Exercise aim :: Should any entry include an image, skip the image and copy the entry exactly.

Collected data

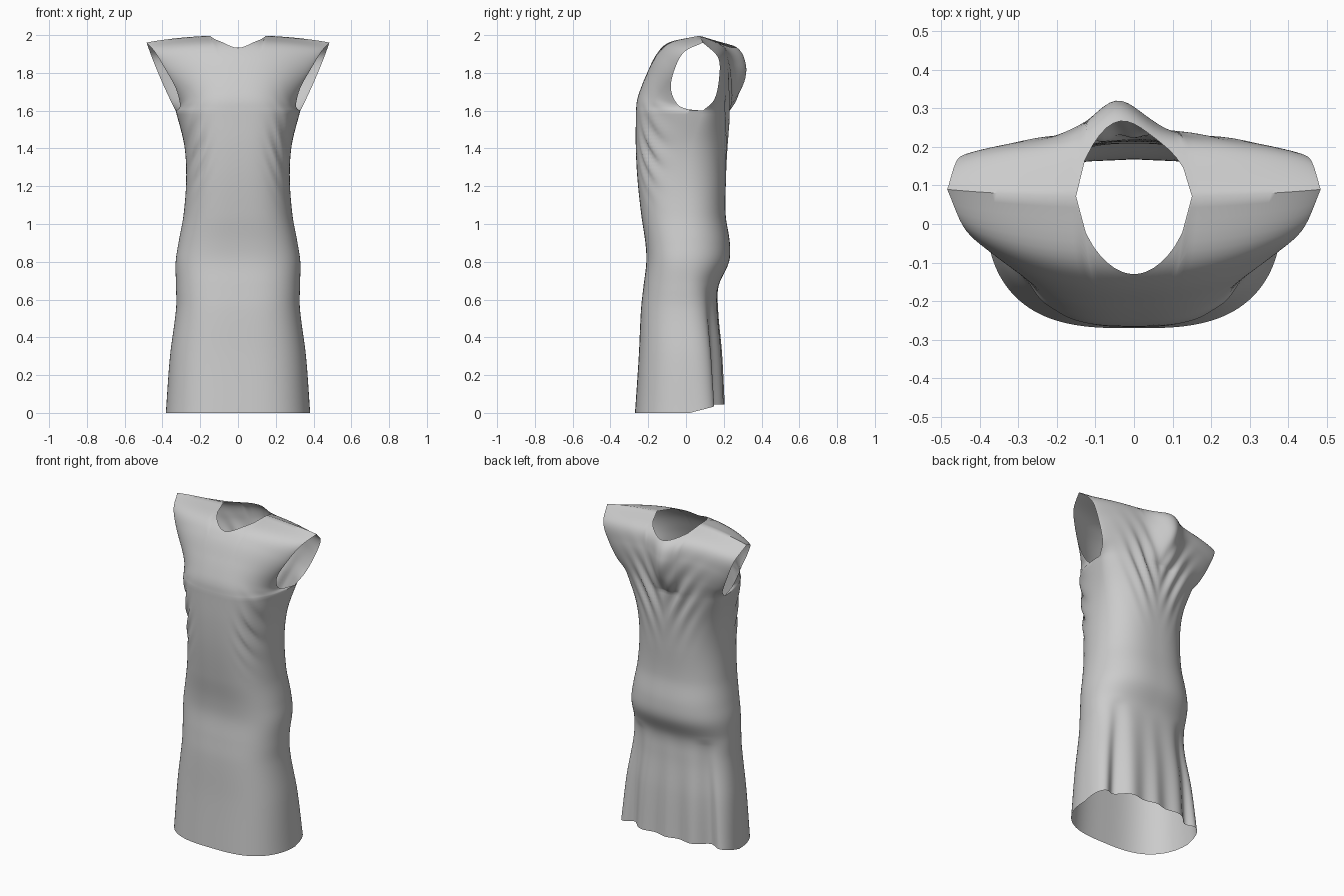
import bpy, bmesh, math

if "Cube" in bpy.data.objects:
    bpy.data.objects.remove(bpy.data.objects["Cube"])

COLS, BODY_ROWS, TOP_ROWS = 80, 80, 36
NECK = 0.31          # neck half width as a fraction of the shoulder half width


def smooth(rows, k):
    """Smooth interpolation through rows of (key, values...)."""
    n = len(rows)
    i = 0
    while i < n - 2 and k > rows[i + 1][0]:
        i += 1
    a, b = rows[i], rows[i + 1]
    p, q = rows[max(i - 1, 0)], rows[min(i + 2, n - 1)]
    h = b[0] - a[0]
    s = (k - a[0]) / h
    out = []
    for j in range(1, len(a)):
        m0 = (b[j] - p[j]) / (b[0] - p[0]) * h
        m1 = (q[j] - a[j]) / (q[0] - a[0]) * h
        out.append((2*s**3 - 3*s*s + 1)*a[j] + (s**3 - 2*s*s + s)*m0
                   + (3*s*s - 2*s**3)*b[j] + (s**3 - s*s)*m1)
    return out


def bell(x, c, w):
    return math.exp(-((x - c) / w) ** 2)


# Body rings: z, half width, side y, front y, back y
BODY = [(0, .382, .02, -.27, .195), (.3, .36, .01, -.25, .185),
        (.55, .328, 0, -.238, .168), (.67, .328, 0, -.225, .172),
        (.8, .33, 0, -.21, .228), (.9, .315, 0, -.215, .232),
        (1.05, .288, 0, -.237, .21), (1.25, .274, .0, -.258, .212),
        (1.42, .285, .03, -.266, .218), (1.6, .33, .09, -.265, .225)]
# Upper panels: t, armhole x y z, centre y z
FRONT = [(0, .33, .09, 1.6, -.265, 1.6), (.15, .312, .0, 1.61, -.26, 1.65),
         (.3, .308, -.05, 1.64, -.246, 1.70), (.5, .33, -.08, 1.72, -.21, 1.79),
         (.7, .385, -.06, 1.82, -.155, 1.90), (.85, .44, -.01, 1.91, -.085, 1.965),
         (1, .484, .09, 1.96, .07, 2.0)]
BACK = [(0, .33, .09, 1.6, .225, 1.6), (.25, .36, .15, 1.66, .235, 1.72),
        (.5, .41, .175, 1.77, .235, 1.84), (.75, .455, .17, 1.88, .20, 1.94),
        (1, .484, .09, 1.96, .07, 2.0)]


def folds(f, z, front):
    """Outward drape displacement."""
    u = abs(f)
    if front:
        w = bell(u, .8, .2) * bell(z, 1.4, .17)
        return .012 * w * math.sin(48 * (z + .55 * u))
    d = .012 * bell(u, .35, .3) * bell(z, 1.6, .2) * math.sin(30 * (z - .75 * u))
    low = max(0, 1 - z / .68)
    d -= .05 * bell(u, .7, .13) * low ** .6
    return d + .01 * math.cos(14 * f) * low * (1 - u)


def body_point(f, z, front):
    w, ys, yf, yb = smooth(BODY, z)
    low = max(0, 1 - z / .7)
    a, b = (3, .45) if front else (2.6 + 2 * low, .47 - .14 * low)
    g = max(0, 1 - abs(f) ** a) ** b
    s = -1 if front else 1
    y = ys + ((yf if front else yb) - ys) * g + s * folds(f, z, front) * min(1, g * 2)
    lift = 0 if front else .045 * g * max(0, 1 - z / .5)
    return (w * f, y, z + lift)


def top_end(f, front):
    """Where each column stops: neckline or shoulder seam."""
    s = abs(f) / NECK
    if s >= .999:
        return 1
    dip = math.sqrt(1 - s * s)
    if not front:
        return 1 - .27 * dip
    target, lo, hi = .07 - .2 * dip, 0, 1
    for _ in range(30):
        m = (lo + hi) / 2
        lo, hi = (m, hi) if smooth(FRONT, m)[3] < target else (lo, m)
    return lo


def top_point(f, t, front):
    x, ye, ze, yc, zc = smooth(FRONT if front else BACK, t)
    a0, b0 = (3, .45) if front else (2.6, .47)
    g = max(0, 1 - abs(f) ** (a0 + (2 - a0) * t)) ** (b0 + (.9 - b0) * t)
    z = ze + (zc - ze) * g
    s = -1 if front else 1
    y = ye + (yc - ye) * g + s * folds(f, z, front) * min(1, g * 2) * (1 - t)
    if not front:
        y += .33 * t * (1 - t) * bell(f, -.1, .22)     # loose back neck
    return (x * f, y, z)


# Columns, snapped so that one lands on each neck corner
kn = round(math.asin(NECK) / (math.pi / 2) * COLS / 2)
columns = []
for i in range(-COLS // 2, COLS // 2 + 1):
    f = math.sin(i / (COLS / 2) * math.pi / 2)
    columns.append(math.copysign(NECK, i) if abs(i) == kn else f)

# Front and back panels, welded at the side and shoulder seams
bm = bmesh.new()
for front in (True, False):
    grid = []
    for f in columns:
        col = [body_point(f, 1.6 * r / BODY_ROWS, front) for r in range(BODY_ROWS)]
        end = top_end(f, front)
        col += [top_point(f, end * r / TOP_ROWS, front) for r in range(TOP_ROWS + 1)]
        grid.append([bm.verts.new(p) for p in col])
    for c0, c1 in zip(grid, grid[1:]):
        for r in range(len(c0) - 1):
            quad = (c0[r], c1[r], c1[r + 1], c0[r + 1])
            bm.faces.new(quad if front else quad[::-1])
bmesh.ops.remove_doubles(bm, verts=bm.verts, dist=.0004)
bmesh.ops.recalc_face_normals(bm, faces=bm.faces)

mesh = bpy.data.meshes.new("dress")
bm.to_mesh(mesh)
bm.free()
dress = bpy.data.objects.new("dress", mesh)
bpy.context.collection.objects.link(dress)
bpy.context.view_layer.objects.active = dress
dress.select_set(True)
bpy.ops.object.shade_smooth_by_angle(angle=math.radians(50))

Answer section ::
import bpy, bmesh, math

if "Cube" in bpy.data.objects:
    bpy.data.objects.remove(bpy.data.objects["Cube"])

COLS, BODY_ROWS, TOP_ROWS = 80, 80, 36
NECK = 0.31          # neck half width as a fraction of the shoulder half width


def smooth(rows, k):
    """Smooth interpolation through rows of (key, values...)."""
    n = len(rows)
    i = 0
    while i < n - 2 and k > rows[i + 1][0]:
        i += 1
    a, b = rows[i], rows[i + 1]
    p, q = rows[max(i - 1, 0)], rows[min(i + 2, n - 1)]
    h = b[0] - a[0]
    s = (k - a[0]) / h
    out = []
    for j in range(1, len(a)):
        m0 = (b[j] - p[j]) / (b[0] - p[0]) * h
        m1 = (q[j] - a[j]) / (q[0] - a[0]) * h
        out.append((2*s**3 - 3*s*s + 1)*a[j] + (s**3 - 2*s*s + s)*m0
                   + (3*s*s - 2*s**3)*b[j] + (s**3 - s*s)*m1)
    return out


def bell(x, c, w):
    return math.exp(-((x - c) / w) ** 2)


# Body rings: z, half width, side y, front y, back y
BODY = [(0, .382, .02, -.27, .195), (.3, .36, .01, -.25, .185),
        (.55, .328, 0, -.238, .168), (.67, .328, 0, -.225, .172),
        (.8, .33, 0, -.21, .228), (.9, .315, 0, -.215, .232),
        (1.05, .288, 0, -.237, .21), (1.25, .274, .0, -.258, .212),
        (1.42, .285, .03, -.266, .218), (1.6, .33, .09, -.265, .225)]
# Upper panels: t, armhole x y z, centre y z
FRONT = [(0, .33, .09, 1.6, -.265, 1.6), (.15, .312, .0, 1.61, -.26, 1.65),
         (.3, .308, -.05, 1.64, -.246, 1.70), (.5, .33, -.08, 1.72, -.21, 1.79),
         (.7, .385, -.06, 1.82, -.155, 1.90), (.85, .44, -.01, 1.91, -.085, 1.965),
         (1, .484, .09, 1.96, .07, 2.0)]
BACK = [(0, .33, .09, 1.6, .225, 1.6), (.25, .36, .15, 1.66, .235, 1.72),
        (.5, .41, .175, 1.77, .235, 1.84), (.75, .455, .17, 1.88, .20, 1.94),
        (1, .484, .09, 1.96, .07, 2.0)]


def folds(f, z, front):
    """Outward drape displacement."""
    u = abs(f)
    if front:
        w = bell(u, .8, .2) * bell(z, 1.4, .17)
        return .012 * w * math.sin(48 * (z + .55 * u))
    d = .012 * bell(u, .35, .3) * bell(z, 1.6, .2) * math.sin(30 * (z - .75 * u))
    low = max(0, 1 - z / .68)
    d -= .05 * bell(u, .7, .13) * low ** .6
    return d + .01 * math.cos(14 * f) * low * (1 - u)


def body_point(f, z, front):
    w, ys, yf, yb = smooth(BODY, z)
    low = max(0, 1 - z / .7)
    a, b = (3, .45) if front else (2.6 + 2 * low, .47 - .14 * low)
    g = max(0, 1 - abs(f) ** a) ** b
    s = -1 if front else 1
    y = ys + ((yf if front else yb) - ys) * g + s * folds(f, z, front) * min(1, g * 2)
    lift = 0 if front else .045 * g * max(0, 1 - z / .5)
    return (w * f, y, z + lift)


def top_end(f, front):
    """Where each column stops: neckline or shoulder seam."""
    s = abs(f) / NECK
    if s >= .999:
        return 1
    dip = math.sqrt(1 - s * s)
    if not front:
        return 1 - .27 * dip
    target, lo, hi = .07 - .2 * dip, 0, 1
    for _ in range(30):
        m = (lo + hi) / 2
        lo, hi = (m, hi) if smooth(FRONT, m)[3] < target else (lo, m)
    return lo


def top_point(f, t, front):
    x, ye, ze, yc, zc = smooth(FRONT if front else BACK, t)
    a0, b0 = (3, .45) if front else (2.6, .47)
    g = max(0, 1 - abs(f) ** (a0 + (2 - a0) * t)) ** (b0 + (.9 - b0) * t)
    z = ze + (zc - ze) * g
    s = -1 if front else 1
    y = ye + (yc - ye) * g + s * folds(f, z, front) * min(1, g * 2) * (1 - t)
    if not front:
        y += .33 * t * (1 - t) * bell(f, -.1, .22)     # loose back neck
    return (x * f, y, z)


# Columns, snapped so that one lands on each neck corner
kn = round(math.asin(NECK) / (math.pi / 2) * COLS / 2)
columns = []
for i in range(-COLS // 2, COLS // 2 + 1):
    f = math.sin(i / (COLS / 2) * math.pi / 2)
    columns.append(math.copysign(NECK, i) if abs(i) == kn else f)

# Front and back panels, welded at the side and shoulder seams
bm = bmesh.new()
for front in (True, False):
    grid = []
    for f in columns:
        col = [body_point(f, 1.6 * r / BODY_ROWS, front) for r in range(BODY_ROWS)]
        end = top_end(f, front)
        col += [top_point(f, end * r / TOP_ROWS, front) for r in range(TOP_ROWS + 1)]
        grid.append([bm.verts.new(p) for p in col])
    for c0, c1 in zip(grid, grid[1:]):
        for r in range(len(c0) - 1):
            quad = (c0[r], c1[r], c1[r + 1], c0[r + 1])
            bm.faces.new(quad if front else quad[::-1])
bmesh.ops.remove_doubles(bm, verts=bm.verts, dist=.0004)
bmesh.ops.recalc_face_normals(bm, faces=bm.faces)

mesh = bpy.data.meshes.new("dress")
bm.to_mesh(mesh)
bm.free()
dress = bpy.data.objects.new("dress", mesh)
bpy.context.collection.objects.link(dress)
bpy.context.view_layer.objects.active = dress
dress.select_set(True)
bpy.ops.object.shade_smooth_by_angle(angle=math.radians(50))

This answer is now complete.